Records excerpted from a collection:
= = = = = = =
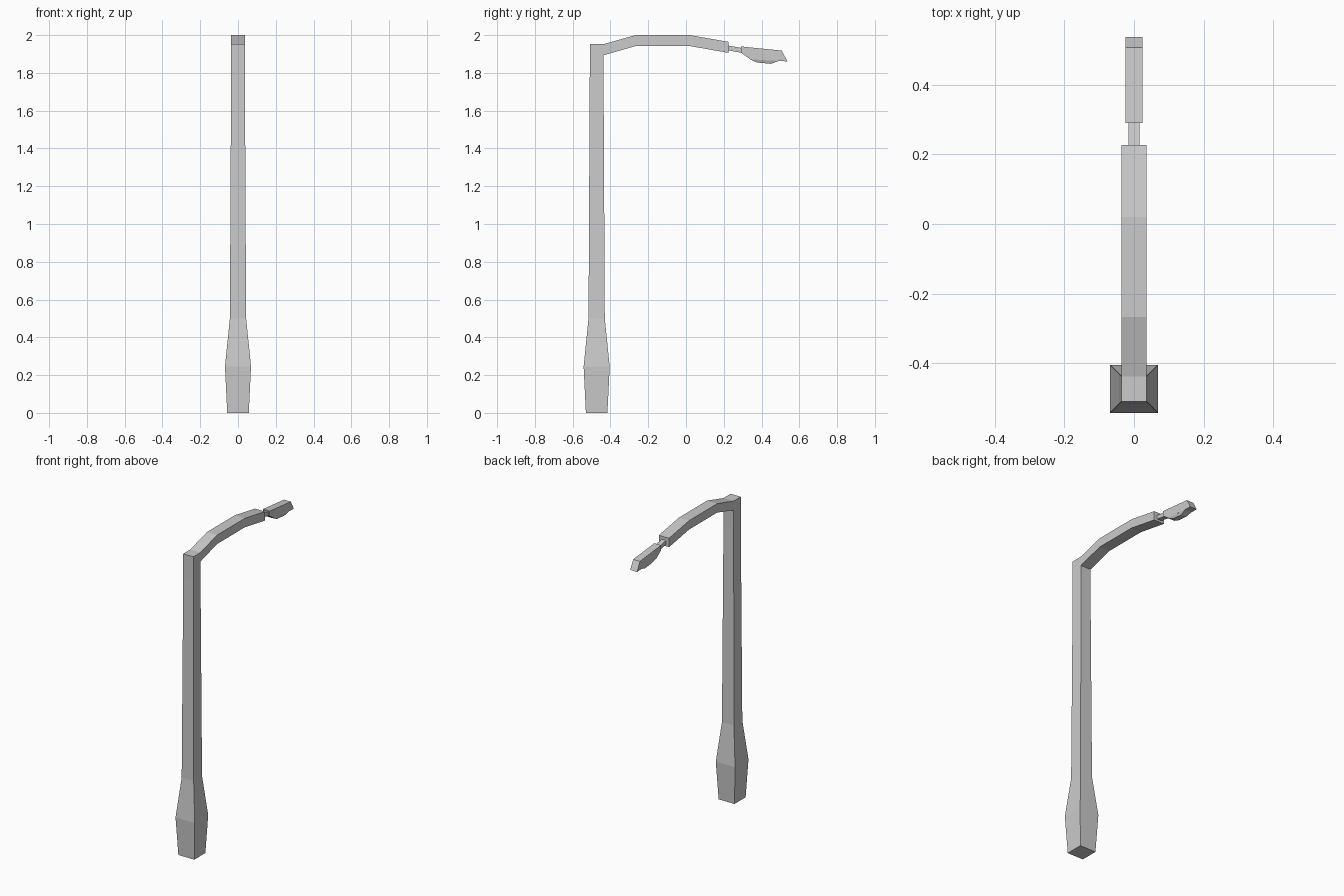
import bpy, bmesh

cube = bpy.data.objects.get("Cube")
if cube:
    bpy.data.objects.remove(cube)

grey = bpy.data.materials.new("painted_grey_metal")
grey.use_nodes = True
colour = (0.6, 0.6, 0.6, 1)
grey.diffuse_color = colour
grey.node_tree.nodes["Principled BSDF"].inputs["Base Color"].default_value = colour


def loft(name, rings):
    """Skin a chain of equal-sized rings and cap both ends."""
    bm = bmesh.new()
    loops = [[bm.verts.new(p) for p in ring] for ring in rings]
    n = len(loops[0])
    for a, b in zip(loops, loops[1:]):
        for i in range(n):
            j = (i + 1) % n
            bm.faces.new((a[i], a[j], b[j], b[i]))
    bm.faces.new(loops[0])
    bm.faces.new(loops[-1])
    bmesh.ops.recalc_face_normals(bm, faces=bm.faces)
    mesh = bpy.data.meshes.new(name)
    bm.to_mesh(mesh)
    bm.free()
    mesh.materials.append(grey)
    obj = bpy.data.objects.new(name, mesh)
    bpy.context.collection.objects.link(obj)
    return obj


def bar(name, half, stations):
    """Rectangular bar along y; stations are (y, top, bottom)."""
    return loft(name, [[(-half, y, t), (half, y, t), (half, y, b), (-half, y, b)]
                       for y, t, b in stations])


def plate(name, half, outline):
    """Side outline of (y, z) points extruded across x."""
    return loft(name, [[(x, y, z) for y, z in outline] for x in (-half, half)])


# Square tapering pole with a swollen foot
POLE_Y = -0.473
levels = [(0, 0.057), (0.245, 0.069), (0.5, 0.043), (1.79, 0.0365), (1.89, 0.0365), (1.952, 0.0365)]
loft("pole", [[(sx * h, POLE_Y + sy * h, z) for sx, sy in ((-1, -1), (1, -1), (1, 1), (-1, 1))]
              for z, h in levels])

# Bent arm reaching back, and the thin neck joining it to the lamp
bar("arm", 0.0365, [(-0.437, 1.952, 1.893), (-0.267, 2.0, 1.942),
                    (0.02, 2.0, 1.942), (0.226, 1.964, 1.906)])
bar("lamp_neck", 0.016, [(0.22, 1.945, 1.92), (0.295, 1.932, 1.906)])

# Lamp housing with sloped nose
plate("lamp_housing", 0.0245, [(0.29, 1.94), (0.507, 1.918), (0.537, 1.861),
                               (0.49, 1.863), (0.34, 1.872), (0.29, 1.908)])

# Shallow bowl under the housing, narrowing downwards
bowl = [(0.335, 1.874, 0.0245), (0.49, 1.863, 0.0245)], [(0.375, 1.855, 0.018), (0.45, 1.848, 0.018)]
loft("lamp_bowl", [[(-h0, y0, z0), (h0, y0, z0), (h1, y1, z1), (-h1, y1, z1)]
                   for (y0, z0, h0), (y1, z1, h1) in bowl])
= = = = = = =
Set down every entry above verbatim, without pictures.

import bpy, bmesh

cube = bpy.data.objects.get("Cube")
if cube:
    bpy.data.objects.remove(cube)

grey = bpy.data.materials.new("painted_grey_metal")
grey.use_nodes = True
colour = (0.6, 0.6, 0.6, 1)
grey.diffuse_color = colour
grey.node_tree.nodes["Principled BSDF"].inputs["Base Color"].default_value = colour


def loft(name, rings):
    """Skin a chain of equal-sized rings and cap both ends."""
    bm = bmesh.new()
    loops = [[bm.verts.new(p) for p in ring] for ring in rings]
    n = len(loops[0])
    for a, b in zip(loops, loops[1:]):
        for i in range(n):
            j = (i + 1) % n
            bm.faces.new((a[i], a[j], b[j], b[i]))
    bm.faces.new(loops[0])
    bm.faces.new(loops[-1])
    bmesh.ops.recalc_face_normals(bm, faces=bm.faces)
    mesh = bpy.data.meshes.new(name)
    bm.to_mesh(mesh)
    bm.free()
    mesh.materials.append(grey)
    obj = bpy.data.objects.new(name, mesh)
    bpy.context.collection.objects.link(obj)
    return obj


def bar(name, half, stations):
    """Rectangular bar along y; stations are (y, top, bottom)."""
    return loft(name, [[(-half, y, t), (half, y, t), (half, y, b), (-half, y, b)]
                       for y, t, b in stations])


def plate(name, half, outline):
    """Side outline of (y, z) points extruded across x."""
    return loft(name, [[(x, y, z) for y, z in outline] for x in (-half, half)])


# Square tapering pole with a swollen foot
POLE_Y = -0.473
levels = [(0, 0.057), (0.245, 0.069), (0.5, 0.043), (1.79, 0.0365), (1.89, 0.0365), (1.952, 0.0365)]
loft("pole", [[(sx * h, POLE_Y + sy * h, z) for sx, sy in ((-1, -1), (1, -1), (1, 1), (-1, 1))]
              for z, h in levels])

# Bent arm reaching back, and the thin neck joining it to the lamp
bar("arm", 0.0365, [(-0.437, 1.952, 1.893), (-0.267, 2.0, 1.942),
                    (0.02, 2.0, 1.942), (0.226, 1.964, 1.906)])
bar("lamp_neck", 0.016, [(0.22, 1.945, 1.92), (0.295, 1.932, 1.906)])

# Lamp housing with sloped nose
plate("lamp_housing", 0.0245, [(0.29, 1.94), (0.507, 1.918), (0.537, 1.861),
                               (0.49, 1.863), (0.34, 1.872), (0.29, 1.908)])

# Shallow bowl under the housing, narrowing downwards
bowl = [(0.335, 1.874, 0.0245), (0.49, 1.863, 0.0245)], [(0.375, 1.855, 0.018), (0.45, 1.848, 0.018)]
loft("lamp_bowl", [[(-h0, y0, z0), (h0, y0, z0), (h1, y1, z1), (-h1, y1, z1)]
                   for (y0, z0, h0), (y1, z1, h1) in bowl])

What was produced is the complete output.